Background: Few individual clinical trials have had sufficient subject numbers to definitively determine the effects of postoperative analgesia on major outcomes.
Methods: We systematically searched the Medline and the Cochrane Library databases for the past decade and focused on meta-analyses and large, randomized, controlled trials.
Results: Eighteen meta-analyses, 10 systematic reviews, 8 additional randomized, controlled trials, and 2 observational database articles were identified for review or comment. Epidural analgesia with local anesthetics has the greatest theoretical potential to affect major outcomes and has been the most thoroughly investigated technique. The majority of evidence favors an ability of epidural analgesia to reduce postoperative cardiovascular and pulmonary complications only after major vascular surgery or in high-risk patients. This finding may become irrelevant because of rapid conversion of major surgery to minimally invasive techniques (e.g., endoluminal abdominal aortic repair) that carry less risk of complications. There is also consistent evidence that epidural analgesia with local anesthetics is associated with faster resolution of postoperative ileus after major abdominal surgery. Again, this finding may also become irrelevant with the adoption of laparoscopic techniques and multimodal fast-track programs for abdominal surgery. There is no current evidence that perineural analgesia, continuous wound catheters using local anesthetics, IV patient-controlled analgesia with opioids, or addition of multimodal systemic analgesics have any clinically significant beneficial effect on postoperative complications.
Conclusions: Overall, there is insufficient evidence to confirm or deny the ability of postoperative analgesic techniques to affect major postoperative mortality or morbidity.

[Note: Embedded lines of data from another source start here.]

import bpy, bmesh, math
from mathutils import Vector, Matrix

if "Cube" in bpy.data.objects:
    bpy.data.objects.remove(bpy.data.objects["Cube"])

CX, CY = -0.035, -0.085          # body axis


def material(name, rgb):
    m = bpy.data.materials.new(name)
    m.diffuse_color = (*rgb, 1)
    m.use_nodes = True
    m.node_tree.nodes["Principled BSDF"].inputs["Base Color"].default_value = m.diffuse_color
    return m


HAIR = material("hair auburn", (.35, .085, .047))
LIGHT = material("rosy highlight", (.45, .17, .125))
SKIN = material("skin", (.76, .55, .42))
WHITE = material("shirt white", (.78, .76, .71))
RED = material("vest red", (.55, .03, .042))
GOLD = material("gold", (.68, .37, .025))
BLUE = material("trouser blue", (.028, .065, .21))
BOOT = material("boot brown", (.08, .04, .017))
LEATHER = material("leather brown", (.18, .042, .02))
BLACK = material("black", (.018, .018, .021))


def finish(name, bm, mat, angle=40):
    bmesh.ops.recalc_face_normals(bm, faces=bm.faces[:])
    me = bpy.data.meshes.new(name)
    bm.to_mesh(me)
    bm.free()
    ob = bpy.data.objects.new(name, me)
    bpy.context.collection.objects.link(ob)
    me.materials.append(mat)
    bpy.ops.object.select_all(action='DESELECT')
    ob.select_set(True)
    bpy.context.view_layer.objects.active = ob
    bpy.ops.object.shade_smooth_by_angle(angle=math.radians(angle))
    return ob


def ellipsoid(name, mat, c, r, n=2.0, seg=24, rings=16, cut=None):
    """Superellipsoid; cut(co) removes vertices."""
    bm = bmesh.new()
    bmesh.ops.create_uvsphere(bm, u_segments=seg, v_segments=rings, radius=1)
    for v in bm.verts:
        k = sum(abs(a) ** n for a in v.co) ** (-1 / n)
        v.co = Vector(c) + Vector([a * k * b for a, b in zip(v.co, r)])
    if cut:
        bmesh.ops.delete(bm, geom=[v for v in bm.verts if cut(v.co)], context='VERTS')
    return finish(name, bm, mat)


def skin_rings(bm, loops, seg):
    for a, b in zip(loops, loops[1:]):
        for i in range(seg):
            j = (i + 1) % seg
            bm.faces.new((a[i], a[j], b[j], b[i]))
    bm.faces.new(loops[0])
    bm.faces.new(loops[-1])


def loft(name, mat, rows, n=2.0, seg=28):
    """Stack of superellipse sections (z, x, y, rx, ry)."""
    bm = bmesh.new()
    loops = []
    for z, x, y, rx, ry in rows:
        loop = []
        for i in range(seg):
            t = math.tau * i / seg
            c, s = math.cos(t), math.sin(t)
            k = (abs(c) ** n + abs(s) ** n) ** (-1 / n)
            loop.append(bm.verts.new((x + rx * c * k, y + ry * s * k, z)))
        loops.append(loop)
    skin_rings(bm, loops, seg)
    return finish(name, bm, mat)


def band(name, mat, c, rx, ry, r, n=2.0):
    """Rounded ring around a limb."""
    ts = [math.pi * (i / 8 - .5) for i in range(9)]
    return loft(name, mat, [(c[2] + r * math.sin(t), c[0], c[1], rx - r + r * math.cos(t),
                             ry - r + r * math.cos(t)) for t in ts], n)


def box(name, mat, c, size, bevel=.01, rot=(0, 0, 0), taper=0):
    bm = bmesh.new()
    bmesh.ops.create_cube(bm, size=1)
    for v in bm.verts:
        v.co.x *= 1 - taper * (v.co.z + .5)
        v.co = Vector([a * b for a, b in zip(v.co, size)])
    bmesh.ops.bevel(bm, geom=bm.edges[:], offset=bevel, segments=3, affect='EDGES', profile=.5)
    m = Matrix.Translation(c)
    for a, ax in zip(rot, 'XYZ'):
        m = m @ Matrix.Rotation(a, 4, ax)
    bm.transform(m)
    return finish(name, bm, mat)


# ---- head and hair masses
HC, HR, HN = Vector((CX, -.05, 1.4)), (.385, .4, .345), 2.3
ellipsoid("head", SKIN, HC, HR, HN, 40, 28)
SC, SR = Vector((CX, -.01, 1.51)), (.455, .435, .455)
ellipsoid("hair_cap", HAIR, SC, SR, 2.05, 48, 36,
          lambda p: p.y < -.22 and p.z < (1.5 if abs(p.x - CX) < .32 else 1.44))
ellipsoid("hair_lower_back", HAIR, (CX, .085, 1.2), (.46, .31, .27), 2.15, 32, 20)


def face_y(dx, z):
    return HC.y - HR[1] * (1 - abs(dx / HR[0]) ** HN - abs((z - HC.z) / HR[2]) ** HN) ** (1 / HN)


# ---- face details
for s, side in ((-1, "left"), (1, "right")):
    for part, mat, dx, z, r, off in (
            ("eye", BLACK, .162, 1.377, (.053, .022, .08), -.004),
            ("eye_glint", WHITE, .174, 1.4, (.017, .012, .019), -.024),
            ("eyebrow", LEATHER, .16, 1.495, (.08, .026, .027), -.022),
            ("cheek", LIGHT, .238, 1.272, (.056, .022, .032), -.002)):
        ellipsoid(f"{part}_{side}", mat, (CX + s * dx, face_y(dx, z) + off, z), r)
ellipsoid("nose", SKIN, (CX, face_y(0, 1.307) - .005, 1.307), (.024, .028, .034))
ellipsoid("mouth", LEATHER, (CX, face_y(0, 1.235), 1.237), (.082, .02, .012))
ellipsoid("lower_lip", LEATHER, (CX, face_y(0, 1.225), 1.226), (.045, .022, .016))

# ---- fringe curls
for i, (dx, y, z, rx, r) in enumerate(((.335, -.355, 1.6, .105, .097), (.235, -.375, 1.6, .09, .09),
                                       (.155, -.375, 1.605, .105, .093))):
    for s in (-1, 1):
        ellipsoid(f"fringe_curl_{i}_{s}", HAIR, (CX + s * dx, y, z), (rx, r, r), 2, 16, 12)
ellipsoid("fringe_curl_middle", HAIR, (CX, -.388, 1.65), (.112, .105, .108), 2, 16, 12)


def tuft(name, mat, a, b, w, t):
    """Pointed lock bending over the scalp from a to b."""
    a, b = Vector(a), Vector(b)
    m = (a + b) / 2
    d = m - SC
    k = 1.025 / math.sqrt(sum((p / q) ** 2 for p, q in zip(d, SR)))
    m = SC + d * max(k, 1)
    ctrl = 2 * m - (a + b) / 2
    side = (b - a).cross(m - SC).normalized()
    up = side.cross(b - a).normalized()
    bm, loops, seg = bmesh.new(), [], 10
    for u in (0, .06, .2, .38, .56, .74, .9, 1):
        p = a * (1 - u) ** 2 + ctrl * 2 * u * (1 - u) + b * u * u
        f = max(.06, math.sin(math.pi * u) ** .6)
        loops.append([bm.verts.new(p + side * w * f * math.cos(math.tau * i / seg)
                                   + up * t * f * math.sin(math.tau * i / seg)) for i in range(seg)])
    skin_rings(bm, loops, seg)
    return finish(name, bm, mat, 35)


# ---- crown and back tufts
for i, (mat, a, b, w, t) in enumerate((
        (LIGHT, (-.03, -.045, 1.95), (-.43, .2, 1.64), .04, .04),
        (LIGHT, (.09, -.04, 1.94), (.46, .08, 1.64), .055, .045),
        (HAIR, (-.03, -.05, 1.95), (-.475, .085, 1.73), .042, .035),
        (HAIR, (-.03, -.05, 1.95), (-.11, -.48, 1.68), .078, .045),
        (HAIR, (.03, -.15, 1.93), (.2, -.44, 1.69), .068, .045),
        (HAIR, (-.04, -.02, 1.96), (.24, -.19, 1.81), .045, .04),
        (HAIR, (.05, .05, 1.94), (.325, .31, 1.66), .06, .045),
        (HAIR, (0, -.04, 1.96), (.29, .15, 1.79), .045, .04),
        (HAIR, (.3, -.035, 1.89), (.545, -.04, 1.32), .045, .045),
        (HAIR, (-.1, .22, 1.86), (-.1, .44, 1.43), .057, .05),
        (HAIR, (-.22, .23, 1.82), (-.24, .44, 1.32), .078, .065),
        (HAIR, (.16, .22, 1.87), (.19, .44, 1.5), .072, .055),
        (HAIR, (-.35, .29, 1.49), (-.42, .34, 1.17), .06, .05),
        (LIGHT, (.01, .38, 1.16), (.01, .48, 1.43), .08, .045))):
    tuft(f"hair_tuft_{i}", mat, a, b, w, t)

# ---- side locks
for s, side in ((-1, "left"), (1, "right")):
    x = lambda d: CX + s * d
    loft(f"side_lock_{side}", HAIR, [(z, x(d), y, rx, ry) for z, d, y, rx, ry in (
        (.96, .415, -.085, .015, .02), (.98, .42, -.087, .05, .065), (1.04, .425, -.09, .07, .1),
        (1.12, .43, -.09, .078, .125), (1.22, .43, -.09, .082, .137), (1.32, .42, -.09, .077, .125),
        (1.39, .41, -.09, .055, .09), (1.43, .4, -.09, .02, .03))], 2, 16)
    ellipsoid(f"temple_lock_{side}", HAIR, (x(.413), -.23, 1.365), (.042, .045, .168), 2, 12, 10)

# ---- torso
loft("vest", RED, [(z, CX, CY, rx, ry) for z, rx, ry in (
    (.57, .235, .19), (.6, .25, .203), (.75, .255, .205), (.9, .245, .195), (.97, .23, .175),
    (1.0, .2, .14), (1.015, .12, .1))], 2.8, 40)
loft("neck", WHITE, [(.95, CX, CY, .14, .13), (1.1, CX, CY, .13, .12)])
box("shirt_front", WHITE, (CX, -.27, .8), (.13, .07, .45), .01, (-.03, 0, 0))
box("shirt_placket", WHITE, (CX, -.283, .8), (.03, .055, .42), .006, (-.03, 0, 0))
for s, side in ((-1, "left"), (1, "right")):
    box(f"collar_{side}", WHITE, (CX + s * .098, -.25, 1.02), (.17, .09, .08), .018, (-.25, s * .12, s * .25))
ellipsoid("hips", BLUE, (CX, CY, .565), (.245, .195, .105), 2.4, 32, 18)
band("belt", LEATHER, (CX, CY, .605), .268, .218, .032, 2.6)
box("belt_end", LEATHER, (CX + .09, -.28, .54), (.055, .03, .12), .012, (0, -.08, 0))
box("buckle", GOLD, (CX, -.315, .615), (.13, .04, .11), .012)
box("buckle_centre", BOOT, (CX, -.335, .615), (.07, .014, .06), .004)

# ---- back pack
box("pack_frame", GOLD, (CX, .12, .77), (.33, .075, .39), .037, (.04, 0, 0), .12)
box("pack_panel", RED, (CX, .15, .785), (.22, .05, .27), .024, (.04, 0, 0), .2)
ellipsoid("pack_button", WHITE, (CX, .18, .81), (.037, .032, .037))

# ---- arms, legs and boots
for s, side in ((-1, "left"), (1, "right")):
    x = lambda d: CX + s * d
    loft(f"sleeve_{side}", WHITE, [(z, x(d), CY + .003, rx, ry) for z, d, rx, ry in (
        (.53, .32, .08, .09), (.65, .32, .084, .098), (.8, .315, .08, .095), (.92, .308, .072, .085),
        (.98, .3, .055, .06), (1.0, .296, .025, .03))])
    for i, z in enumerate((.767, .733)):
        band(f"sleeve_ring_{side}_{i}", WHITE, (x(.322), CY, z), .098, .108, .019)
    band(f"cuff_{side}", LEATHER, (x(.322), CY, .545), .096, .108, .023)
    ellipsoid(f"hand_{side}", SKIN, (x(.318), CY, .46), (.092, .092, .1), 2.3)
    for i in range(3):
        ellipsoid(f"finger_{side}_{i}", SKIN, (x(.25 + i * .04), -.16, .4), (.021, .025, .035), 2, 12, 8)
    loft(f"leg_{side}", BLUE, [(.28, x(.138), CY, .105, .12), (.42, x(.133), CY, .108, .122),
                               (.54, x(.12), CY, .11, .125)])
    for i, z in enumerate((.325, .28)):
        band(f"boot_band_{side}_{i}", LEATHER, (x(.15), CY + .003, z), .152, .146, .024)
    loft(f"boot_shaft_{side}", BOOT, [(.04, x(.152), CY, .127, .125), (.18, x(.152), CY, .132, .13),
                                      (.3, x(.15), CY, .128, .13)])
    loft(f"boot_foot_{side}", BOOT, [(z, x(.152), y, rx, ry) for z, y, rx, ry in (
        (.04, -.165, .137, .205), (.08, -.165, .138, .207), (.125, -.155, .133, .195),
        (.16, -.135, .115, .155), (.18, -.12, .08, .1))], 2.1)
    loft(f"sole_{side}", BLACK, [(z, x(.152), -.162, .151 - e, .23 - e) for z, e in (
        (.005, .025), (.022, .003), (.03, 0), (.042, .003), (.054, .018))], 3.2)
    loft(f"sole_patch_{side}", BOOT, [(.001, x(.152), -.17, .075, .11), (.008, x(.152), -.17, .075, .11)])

This is primarily due to typically insufficient subject numbers to detect differences in currently low incidences of postoperative complications.